-Alkaline hydrolysis will raise the pH to 11-12 --> Thereby converting many complex toxic substances to smaller, less toxic substances ---> For example: pNP, a product of alkaline hydrolysis of parathions, is x1000 times more soluble than parathions
- Bioremediation by either in situ or ex situ -->In situ: biostimulation or bioaugmentation -->Ex situ: pumping hydrolyzed chemicals into a bioreactor
C. nitrophenolicus Role:
- Due to the high pH post alkaline hydrolysis, it is desirable to find bacteria that can degrade chemicals at such high pH, thus reducing costs of neutralization
- Due to it ability to degrade pNP and degrade it at pH values between 6.8 – 10 C. nitrophenolicus is the ideal microbe.
Problem: - The pH levels post alkaline hydrolysis is between 11 and 12 Citricoccus nitrophenolicus can do the job, it just takes longer At pH of 10 it takes 3 times longer to degrade pNP than at pH 8! And resulted in a lower growth yield Solution: use of small volumes of acid to adjust to desirable pH

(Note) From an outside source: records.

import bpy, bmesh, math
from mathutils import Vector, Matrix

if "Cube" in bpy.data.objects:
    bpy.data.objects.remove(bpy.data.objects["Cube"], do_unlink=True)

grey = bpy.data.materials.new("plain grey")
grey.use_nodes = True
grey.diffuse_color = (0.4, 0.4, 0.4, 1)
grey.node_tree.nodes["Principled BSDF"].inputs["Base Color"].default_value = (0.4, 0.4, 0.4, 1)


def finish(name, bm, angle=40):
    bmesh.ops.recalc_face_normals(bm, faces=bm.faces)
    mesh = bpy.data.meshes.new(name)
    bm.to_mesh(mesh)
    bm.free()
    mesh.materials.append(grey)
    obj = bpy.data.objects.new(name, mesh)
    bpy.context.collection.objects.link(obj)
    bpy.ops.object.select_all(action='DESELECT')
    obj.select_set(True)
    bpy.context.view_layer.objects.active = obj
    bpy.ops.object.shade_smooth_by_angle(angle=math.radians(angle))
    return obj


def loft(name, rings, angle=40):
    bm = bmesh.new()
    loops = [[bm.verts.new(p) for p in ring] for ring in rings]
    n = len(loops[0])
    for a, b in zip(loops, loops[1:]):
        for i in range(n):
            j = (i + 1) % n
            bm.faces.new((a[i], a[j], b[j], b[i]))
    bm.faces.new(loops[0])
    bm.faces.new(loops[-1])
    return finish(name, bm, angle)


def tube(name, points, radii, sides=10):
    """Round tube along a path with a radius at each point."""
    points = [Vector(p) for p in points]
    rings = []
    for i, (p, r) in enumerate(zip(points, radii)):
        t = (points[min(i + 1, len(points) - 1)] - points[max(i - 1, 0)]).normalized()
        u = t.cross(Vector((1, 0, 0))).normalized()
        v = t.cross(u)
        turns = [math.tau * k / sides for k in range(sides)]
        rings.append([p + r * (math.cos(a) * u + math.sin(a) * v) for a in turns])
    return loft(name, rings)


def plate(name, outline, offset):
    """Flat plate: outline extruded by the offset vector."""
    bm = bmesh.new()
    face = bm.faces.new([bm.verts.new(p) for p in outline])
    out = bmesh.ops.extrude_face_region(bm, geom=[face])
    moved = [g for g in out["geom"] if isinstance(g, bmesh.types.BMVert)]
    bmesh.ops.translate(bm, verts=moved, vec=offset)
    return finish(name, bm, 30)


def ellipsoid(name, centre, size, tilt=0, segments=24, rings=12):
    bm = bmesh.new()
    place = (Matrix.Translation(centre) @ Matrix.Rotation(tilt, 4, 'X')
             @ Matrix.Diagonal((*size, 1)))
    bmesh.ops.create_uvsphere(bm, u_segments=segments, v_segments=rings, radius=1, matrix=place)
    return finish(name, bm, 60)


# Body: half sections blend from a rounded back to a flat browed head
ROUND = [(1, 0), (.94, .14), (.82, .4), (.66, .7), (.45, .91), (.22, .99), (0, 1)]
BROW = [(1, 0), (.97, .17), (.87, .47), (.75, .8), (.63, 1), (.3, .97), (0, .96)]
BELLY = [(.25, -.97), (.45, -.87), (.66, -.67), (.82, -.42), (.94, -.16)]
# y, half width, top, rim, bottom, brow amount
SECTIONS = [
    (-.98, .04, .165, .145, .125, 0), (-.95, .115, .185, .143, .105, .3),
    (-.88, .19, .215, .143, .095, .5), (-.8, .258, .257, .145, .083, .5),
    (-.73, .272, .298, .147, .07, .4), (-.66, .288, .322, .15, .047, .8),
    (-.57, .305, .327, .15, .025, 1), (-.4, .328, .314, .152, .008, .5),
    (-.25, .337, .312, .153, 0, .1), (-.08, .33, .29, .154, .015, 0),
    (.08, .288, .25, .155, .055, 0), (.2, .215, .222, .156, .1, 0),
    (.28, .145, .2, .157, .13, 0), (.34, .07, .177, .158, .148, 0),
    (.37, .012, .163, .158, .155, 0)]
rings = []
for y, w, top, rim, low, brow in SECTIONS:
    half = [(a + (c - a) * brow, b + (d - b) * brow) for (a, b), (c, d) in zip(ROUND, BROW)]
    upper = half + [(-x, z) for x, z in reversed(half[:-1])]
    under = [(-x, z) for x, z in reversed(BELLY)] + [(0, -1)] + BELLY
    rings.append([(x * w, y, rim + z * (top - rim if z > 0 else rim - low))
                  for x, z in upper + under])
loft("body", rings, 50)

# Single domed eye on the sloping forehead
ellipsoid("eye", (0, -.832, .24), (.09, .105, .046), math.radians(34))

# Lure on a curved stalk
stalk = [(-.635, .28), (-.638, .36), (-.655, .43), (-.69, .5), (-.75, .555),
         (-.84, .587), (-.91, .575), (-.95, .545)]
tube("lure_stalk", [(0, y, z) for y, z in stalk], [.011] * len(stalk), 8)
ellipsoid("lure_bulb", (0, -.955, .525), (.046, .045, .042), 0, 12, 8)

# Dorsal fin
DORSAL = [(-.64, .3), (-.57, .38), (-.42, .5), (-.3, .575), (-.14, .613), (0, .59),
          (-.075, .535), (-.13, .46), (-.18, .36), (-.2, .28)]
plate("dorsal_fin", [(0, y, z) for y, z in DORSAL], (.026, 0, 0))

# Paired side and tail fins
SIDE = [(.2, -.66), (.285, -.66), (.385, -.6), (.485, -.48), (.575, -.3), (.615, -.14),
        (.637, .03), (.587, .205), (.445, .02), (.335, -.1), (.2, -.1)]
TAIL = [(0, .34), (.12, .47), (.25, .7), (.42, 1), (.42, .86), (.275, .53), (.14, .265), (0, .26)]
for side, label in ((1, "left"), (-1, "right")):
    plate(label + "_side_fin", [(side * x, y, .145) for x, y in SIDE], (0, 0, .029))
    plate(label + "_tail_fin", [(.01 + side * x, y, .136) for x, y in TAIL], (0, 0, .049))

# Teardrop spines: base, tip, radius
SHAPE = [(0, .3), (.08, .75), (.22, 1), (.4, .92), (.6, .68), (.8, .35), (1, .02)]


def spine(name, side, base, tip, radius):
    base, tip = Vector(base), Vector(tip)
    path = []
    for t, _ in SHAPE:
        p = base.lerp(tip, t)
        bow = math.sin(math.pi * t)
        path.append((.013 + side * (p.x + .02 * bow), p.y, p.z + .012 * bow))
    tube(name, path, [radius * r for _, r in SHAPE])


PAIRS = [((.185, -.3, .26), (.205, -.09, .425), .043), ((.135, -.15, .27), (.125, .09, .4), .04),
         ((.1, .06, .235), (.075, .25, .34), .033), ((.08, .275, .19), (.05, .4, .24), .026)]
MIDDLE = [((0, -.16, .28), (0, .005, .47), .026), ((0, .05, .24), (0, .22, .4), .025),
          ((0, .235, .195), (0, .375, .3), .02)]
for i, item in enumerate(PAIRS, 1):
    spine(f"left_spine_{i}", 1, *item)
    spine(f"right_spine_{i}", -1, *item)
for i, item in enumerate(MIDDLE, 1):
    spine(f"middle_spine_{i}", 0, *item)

Nielsen, Marie Bank, Kasper Urup Kjeldsen, and Kjeld Ingvorsen. "Description of Citricoccus nitrophenolicus sp. nov., a para-nitrophenol degrading actinobacterium isolated from a wastewater treatment plant and emended description of the genus Citricoccus Altenburger et al. 2002." Antonie van Leeuwenhoek 99.3 (2011): 489-499..
http://ijsb.sgmjournals.org/content/49/3/1157.full.pdf+html [This is where I found all the above info, I will properly cite within the next day or two]
Page authored by Cheryl Christie and Neha Rao, students of Dr.Ned Walker at Michigan State University.